The Chamber of Cannabis and Nevada’s Cannabis Future

Audio: a conversation with Chamber of Cannabis co-founders Tina Ulman and Dani Baranowski

Two females smoking and cooking with marijuana - photo: Darrin Harris Frisby/Drug Policy Alliance

Nevada voters first approved the Nevada Medical Marijuana Act in 1998. The initiative passed again in 2000, which amended the state constitution to provide for legal access to medical cannabis. Nevada Assembly Bill 453 formally legalized medical cannabis in June of 2001. Since then, the state’s cannabis industry has been in flux and continues to grow and evolve.

Initiatives to legalize the adult use of cannabis in Nevada failed in 2002 and 2006. Colorado legalized the adult use of cannabis in 2012.

In Nevada, after years of rulemaking and the issuance of medical cannabis business licenses, Silver State Relief in Sparks became the the first medical cannabis dispensary to open in the state on July 31 of 2015.

In 2016, Nevada voters approved the Initiative to Regulate and Tax Marijuana. Since July 2017, anyone over 21 can purchase possess and legally use cannabis. An adult can grow up to six plants, if they live farther than 25 miles from a dispensary.

Since 2015, nearly 350 cannabis business licenses have been issued, both medical and adult use. The Nevada Department of Health and Human Services and the Nevada Department of Taxation oversaw the medical and adult use systems until the summer of 2020 when regulation of cannabis in Nevada was transferred to the Cannabis Compliance Board or CCB. 

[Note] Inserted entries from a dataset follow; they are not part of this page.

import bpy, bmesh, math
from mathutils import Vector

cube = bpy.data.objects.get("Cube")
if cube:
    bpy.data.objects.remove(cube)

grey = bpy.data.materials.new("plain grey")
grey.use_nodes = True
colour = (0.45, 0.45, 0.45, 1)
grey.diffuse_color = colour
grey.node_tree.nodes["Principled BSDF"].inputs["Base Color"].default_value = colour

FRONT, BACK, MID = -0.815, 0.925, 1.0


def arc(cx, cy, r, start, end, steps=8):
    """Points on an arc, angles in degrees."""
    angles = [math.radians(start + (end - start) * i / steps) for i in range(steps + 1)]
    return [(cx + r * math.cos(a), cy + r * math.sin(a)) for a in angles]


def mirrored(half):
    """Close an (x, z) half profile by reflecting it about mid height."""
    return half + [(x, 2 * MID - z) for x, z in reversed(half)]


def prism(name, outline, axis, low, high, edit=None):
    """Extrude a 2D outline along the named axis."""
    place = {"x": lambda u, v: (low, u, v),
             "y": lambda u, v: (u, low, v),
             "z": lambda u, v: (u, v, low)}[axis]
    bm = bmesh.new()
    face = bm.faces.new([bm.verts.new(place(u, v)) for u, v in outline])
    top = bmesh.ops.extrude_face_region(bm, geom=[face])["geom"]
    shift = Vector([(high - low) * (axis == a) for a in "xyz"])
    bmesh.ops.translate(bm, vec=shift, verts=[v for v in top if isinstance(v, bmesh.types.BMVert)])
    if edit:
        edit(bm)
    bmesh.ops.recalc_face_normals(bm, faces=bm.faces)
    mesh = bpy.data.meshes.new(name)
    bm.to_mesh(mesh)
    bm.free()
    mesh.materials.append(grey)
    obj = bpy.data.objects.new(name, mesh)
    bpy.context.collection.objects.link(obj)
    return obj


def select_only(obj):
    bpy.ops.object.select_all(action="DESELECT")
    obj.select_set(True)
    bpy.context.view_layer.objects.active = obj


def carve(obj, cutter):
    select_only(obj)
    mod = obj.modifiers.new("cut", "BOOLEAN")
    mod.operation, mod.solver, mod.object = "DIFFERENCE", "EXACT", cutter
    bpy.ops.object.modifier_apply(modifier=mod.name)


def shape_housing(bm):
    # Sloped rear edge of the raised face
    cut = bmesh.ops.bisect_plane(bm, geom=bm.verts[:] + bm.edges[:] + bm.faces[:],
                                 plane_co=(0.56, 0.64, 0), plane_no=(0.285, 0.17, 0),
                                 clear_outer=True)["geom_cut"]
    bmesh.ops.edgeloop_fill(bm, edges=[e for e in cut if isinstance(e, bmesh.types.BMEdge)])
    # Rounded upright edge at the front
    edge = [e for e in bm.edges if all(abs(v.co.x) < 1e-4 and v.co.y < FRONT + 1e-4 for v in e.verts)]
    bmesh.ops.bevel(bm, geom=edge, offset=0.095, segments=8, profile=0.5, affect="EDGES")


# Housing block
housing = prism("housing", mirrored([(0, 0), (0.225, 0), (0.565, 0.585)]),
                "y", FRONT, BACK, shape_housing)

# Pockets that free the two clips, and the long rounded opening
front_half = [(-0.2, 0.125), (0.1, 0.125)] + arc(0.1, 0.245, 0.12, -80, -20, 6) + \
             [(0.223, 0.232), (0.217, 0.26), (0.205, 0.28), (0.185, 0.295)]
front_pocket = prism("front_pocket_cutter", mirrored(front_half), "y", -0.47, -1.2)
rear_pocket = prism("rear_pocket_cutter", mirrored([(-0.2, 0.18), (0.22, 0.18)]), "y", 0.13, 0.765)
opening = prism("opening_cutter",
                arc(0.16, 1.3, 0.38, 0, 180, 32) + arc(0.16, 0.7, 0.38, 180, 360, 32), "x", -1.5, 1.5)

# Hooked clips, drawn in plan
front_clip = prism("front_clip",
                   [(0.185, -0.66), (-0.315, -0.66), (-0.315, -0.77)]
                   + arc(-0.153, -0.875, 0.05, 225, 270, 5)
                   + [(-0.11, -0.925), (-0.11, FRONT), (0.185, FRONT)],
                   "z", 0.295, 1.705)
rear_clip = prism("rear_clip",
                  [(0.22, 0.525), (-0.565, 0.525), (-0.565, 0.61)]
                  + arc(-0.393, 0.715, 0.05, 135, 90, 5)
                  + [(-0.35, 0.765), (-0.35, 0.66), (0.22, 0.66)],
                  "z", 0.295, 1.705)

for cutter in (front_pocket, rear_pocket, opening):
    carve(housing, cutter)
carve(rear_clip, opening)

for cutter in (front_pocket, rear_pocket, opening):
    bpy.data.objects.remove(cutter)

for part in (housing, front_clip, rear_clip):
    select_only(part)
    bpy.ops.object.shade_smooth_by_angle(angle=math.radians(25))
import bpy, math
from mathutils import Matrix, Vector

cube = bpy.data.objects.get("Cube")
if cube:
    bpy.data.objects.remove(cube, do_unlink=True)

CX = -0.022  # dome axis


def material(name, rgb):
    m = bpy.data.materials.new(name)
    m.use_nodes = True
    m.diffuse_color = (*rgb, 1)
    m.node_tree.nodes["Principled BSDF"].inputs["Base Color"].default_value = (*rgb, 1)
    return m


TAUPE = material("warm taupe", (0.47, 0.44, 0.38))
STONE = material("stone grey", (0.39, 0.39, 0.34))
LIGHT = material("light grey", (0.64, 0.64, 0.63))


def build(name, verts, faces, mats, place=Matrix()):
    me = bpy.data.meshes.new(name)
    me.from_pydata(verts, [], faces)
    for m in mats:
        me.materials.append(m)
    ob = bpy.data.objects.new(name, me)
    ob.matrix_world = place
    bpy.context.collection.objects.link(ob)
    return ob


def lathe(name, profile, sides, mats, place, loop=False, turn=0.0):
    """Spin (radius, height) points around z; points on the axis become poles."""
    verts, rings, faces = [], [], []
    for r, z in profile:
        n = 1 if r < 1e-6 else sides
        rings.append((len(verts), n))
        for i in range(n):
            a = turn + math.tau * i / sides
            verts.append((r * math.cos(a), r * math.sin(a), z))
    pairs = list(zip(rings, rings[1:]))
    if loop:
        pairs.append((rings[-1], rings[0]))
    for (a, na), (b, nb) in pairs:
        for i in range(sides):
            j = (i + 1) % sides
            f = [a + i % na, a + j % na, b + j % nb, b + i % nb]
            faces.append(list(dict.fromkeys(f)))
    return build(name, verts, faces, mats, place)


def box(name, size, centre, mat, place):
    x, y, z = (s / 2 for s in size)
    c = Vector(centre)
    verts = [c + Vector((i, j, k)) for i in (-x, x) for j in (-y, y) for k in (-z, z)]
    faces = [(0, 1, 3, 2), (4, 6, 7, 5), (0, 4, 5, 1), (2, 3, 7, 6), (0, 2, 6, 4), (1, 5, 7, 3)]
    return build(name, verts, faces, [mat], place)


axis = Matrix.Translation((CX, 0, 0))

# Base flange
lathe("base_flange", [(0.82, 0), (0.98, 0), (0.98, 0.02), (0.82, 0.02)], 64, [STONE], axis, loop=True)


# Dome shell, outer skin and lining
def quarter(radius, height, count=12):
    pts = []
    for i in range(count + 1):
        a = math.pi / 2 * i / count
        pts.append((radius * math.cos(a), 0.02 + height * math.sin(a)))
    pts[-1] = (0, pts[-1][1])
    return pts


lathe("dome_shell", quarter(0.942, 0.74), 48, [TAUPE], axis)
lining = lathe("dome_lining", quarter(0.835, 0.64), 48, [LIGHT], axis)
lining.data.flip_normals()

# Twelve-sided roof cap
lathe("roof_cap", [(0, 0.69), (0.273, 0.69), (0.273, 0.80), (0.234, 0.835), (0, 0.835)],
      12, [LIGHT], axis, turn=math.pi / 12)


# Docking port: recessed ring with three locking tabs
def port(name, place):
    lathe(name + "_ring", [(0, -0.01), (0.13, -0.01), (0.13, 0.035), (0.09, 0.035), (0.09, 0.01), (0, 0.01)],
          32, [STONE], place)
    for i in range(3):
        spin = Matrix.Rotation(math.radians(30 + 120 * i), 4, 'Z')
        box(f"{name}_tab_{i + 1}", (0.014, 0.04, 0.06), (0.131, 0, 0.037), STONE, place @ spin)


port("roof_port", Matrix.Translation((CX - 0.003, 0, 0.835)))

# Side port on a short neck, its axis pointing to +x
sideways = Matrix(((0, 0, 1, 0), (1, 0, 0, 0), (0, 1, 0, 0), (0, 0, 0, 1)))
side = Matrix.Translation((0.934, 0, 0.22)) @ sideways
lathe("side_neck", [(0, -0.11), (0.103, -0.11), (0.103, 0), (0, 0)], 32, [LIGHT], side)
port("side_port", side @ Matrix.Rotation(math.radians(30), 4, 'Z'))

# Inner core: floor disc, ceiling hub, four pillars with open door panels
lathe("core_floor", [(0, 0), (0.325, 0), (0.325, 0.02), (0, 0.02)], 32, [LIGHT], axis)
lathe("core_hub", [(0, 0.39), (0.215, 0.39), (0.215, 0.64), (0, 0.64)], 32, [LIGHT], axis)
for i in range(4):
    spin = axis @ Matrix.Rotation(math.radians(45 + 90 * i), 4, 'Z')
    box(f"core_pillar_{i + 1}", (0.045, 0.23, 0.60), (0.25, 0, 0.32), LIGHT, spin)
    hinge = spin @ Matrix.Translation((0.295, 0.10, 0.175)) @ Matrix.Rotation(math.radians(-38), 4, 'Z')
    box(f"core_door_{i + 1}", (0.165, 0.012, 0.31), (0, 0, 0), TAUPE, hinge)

Last legislative session Nevada lawmakers took two more big steps in regulating cannabis. Before AB400 was signed into law, many who used cannabis products and drove a motor vehicle within 48 hours of use were likely to exceed the per se blood level limit for Tetracanabidiol (THC), the psychoactive component in cannabis. Now, a DUI for cannabis is based on demonstrable impairment and not the amount of THC in the blood.

The passage of AB341 last session lays the groundwork for the CCB and stakeholders to issue licenses and develop regulations for cannabis consumption venues.

The Chamber of Cannabis is a non-profit organization based in Las Vegas and is working to build a more inclusive and prosperous industry. The organization was central in the development and passage of AB341, which includes groundbreaking social equity provisions to better help women and communities impacted by the War on Drugs own consumption venues.

To learn more about what Nevada’s cannabis future holds, we spoke with Tina Ulman and Dani Baranowski on the same phone call.

Tina Ulman is co-founder and president of the Chamber of Cannabis and the director of brands for the Source dispensary.

Dani Baranowski is co-founder and vice president of the Chamber of Cannabis. She is also sales manager and brand strategist at State Flower Cannabis and Valhalla Confections, a vertically integrated cannabis company and multi-state operator. 

You hear Tina’s voice first.

See music credits below.

Select quotes from the interview:

“And then there’s a big opportunity (in AB341 and the ownership of consumption venues) for those who didn’t get represented, social equity applicants, women and communities affected by the War on Drugs, and that’s never happened before,” explained Ulman. “This bill is also the first to establish what social equity means, and that’s important because we want to make sure everybody has an opportunity to get into the multi-billion dollar industry, not just millionaires and billionaires.”

“There’s 330 licenses here in Nevada, and one of them is fully owned by a Caucasian woman. Another one is partially owned by an African American woman and that’s it … that’s it,” said Ulman.

“We are female-founded. We have probably 70 percent females in our organization (the Chamber of Cannabis). We have a lot of great, cool guys in our organization too, but there are a lot of women wo consume cannabis and there’s a lot of talented women in this industry,” Ulman said. “And we plan on making pathways for them to be business owners and operators, not just management, and that’s where a lot of these women fit is management.”

Music credits as reported to the Public Radio Exchange, in order of appearance:

Song: Surface Currents

Artist: Kutiman
Album: Space Casava
Label: Indie
Date: 2015
Duration: 3:12

Song: Cheetah Guava
Artist: Kutiman
Album: Space Casava
Label: Indie
Date: 2015
Duration: 1:16

Song: And Out
Artist: Kutiman
Album: Kutiman
Label: Indie
Date: 2007
Duration: 2:26

Song: Merlion
Artist: Emancipator
Album: Dusk to Dawn
Label: Loci Records
Date: 2013
Duration: 2:26

Song: The Way
Artist: Emancipator
Album: Dusk to Dawn
Label: Loci Records
Date: 2013
Duration: 1:46

Song: Minor Cause
Artist: Emancipator
Album: Dusk to Dawn
Label: Loci Records
Date: 2013
Duration: 1:53

Song: Valhalla
Artist: Emancipator
Album: Dusk to Dawn
Label: Loci Records
Date: 2013
Duration: 1:18